Exercise description: Your answer should consist of the lines in the following data that contain "range".

── Input

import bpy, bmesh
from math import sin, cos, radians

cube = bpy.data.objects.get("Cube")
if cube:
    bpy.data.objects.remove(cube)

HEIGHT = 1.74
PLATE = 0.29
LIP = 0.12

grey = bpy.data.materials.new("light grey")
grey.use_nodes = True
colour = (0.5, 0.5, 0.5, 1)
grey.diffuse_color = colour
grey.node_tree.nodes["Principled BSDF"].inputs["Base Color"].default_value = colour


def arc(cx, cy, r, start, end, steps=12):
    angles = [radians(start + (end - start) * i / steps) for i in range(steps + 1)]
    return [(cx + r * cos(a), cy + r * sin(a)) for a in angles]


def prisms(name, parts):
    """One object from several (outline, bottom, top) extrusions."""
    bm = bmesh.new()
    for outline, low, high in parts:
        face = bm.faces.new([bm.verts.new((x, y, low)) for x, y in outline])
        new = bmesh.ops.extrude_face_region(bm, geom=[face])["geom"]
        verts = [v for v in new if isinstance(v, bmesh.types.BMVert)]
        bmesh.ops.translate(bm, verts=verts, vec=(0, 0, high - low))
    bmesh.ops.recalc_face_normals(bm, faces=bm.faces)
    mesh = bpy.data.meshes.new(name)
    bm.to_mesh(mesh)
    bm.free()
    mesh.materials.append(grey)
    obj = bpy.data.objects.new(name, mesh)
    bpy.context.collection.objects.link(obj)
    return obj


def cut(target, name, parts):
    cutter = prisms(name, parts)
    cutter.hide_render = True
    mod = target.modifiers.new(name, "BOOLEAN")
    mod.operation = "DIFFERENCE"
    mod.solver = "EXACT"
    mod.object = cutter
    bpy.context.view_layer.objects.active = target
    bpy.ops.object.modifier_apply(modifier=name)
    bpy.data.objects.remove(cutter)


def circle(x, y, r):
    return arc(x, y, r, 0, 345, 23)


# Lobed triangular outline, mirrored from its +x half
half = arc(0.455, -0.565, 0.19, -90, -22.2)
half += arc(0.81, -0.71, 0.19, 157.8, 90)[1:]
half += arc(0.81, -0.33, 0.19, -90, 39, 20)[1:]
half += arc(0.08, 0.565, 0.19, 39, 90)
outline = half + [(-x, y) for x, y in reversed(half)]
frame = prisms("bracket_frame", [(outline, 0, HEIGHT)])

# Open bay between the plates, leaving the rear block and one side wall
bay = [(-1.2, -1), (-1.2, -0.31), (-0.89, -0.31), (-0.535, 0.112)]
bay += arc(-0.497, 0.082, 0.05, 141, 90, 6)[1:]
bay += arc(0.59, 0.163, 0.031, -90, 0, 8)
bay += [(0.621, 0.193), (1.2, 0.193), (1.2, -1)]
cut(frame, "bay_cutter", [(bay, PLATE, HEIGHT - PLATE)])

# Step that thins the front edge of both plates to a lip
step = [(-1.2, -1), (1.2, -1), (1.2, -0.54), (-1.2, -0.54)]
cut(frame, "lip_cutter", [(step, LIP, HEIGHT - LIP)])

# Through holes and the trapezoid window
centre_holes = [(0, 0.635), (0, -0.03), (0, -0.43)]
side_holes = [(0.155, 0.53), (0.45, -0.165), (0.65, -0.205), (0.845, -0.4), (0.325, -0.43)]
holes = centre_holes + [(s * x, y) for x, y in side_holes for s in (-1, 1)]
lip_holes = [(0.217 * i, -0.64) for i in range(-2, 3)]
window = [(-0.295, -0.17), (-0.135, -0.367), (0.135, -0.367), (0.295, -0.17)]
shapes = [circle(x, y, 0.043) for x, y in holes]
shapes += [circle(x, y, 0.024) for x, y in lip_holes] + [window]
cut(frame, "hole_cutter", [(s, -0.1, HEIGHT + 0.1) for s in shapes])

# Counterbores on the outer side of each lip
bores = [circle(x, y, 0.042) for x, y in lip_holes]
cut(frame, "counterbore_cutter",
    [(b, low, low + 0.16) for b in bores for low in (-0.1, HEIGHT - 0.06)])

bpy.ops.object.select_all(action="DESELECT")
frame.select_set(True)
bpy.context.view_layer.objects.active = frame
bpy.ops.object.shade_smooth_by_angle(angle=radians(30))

────

Result:
    angles = [radians(start + (end - start) * i / steps) for i in range(steps + 1)]
lip_holes = [(0.217 * i, -0.64) for i in range(-2, 3)]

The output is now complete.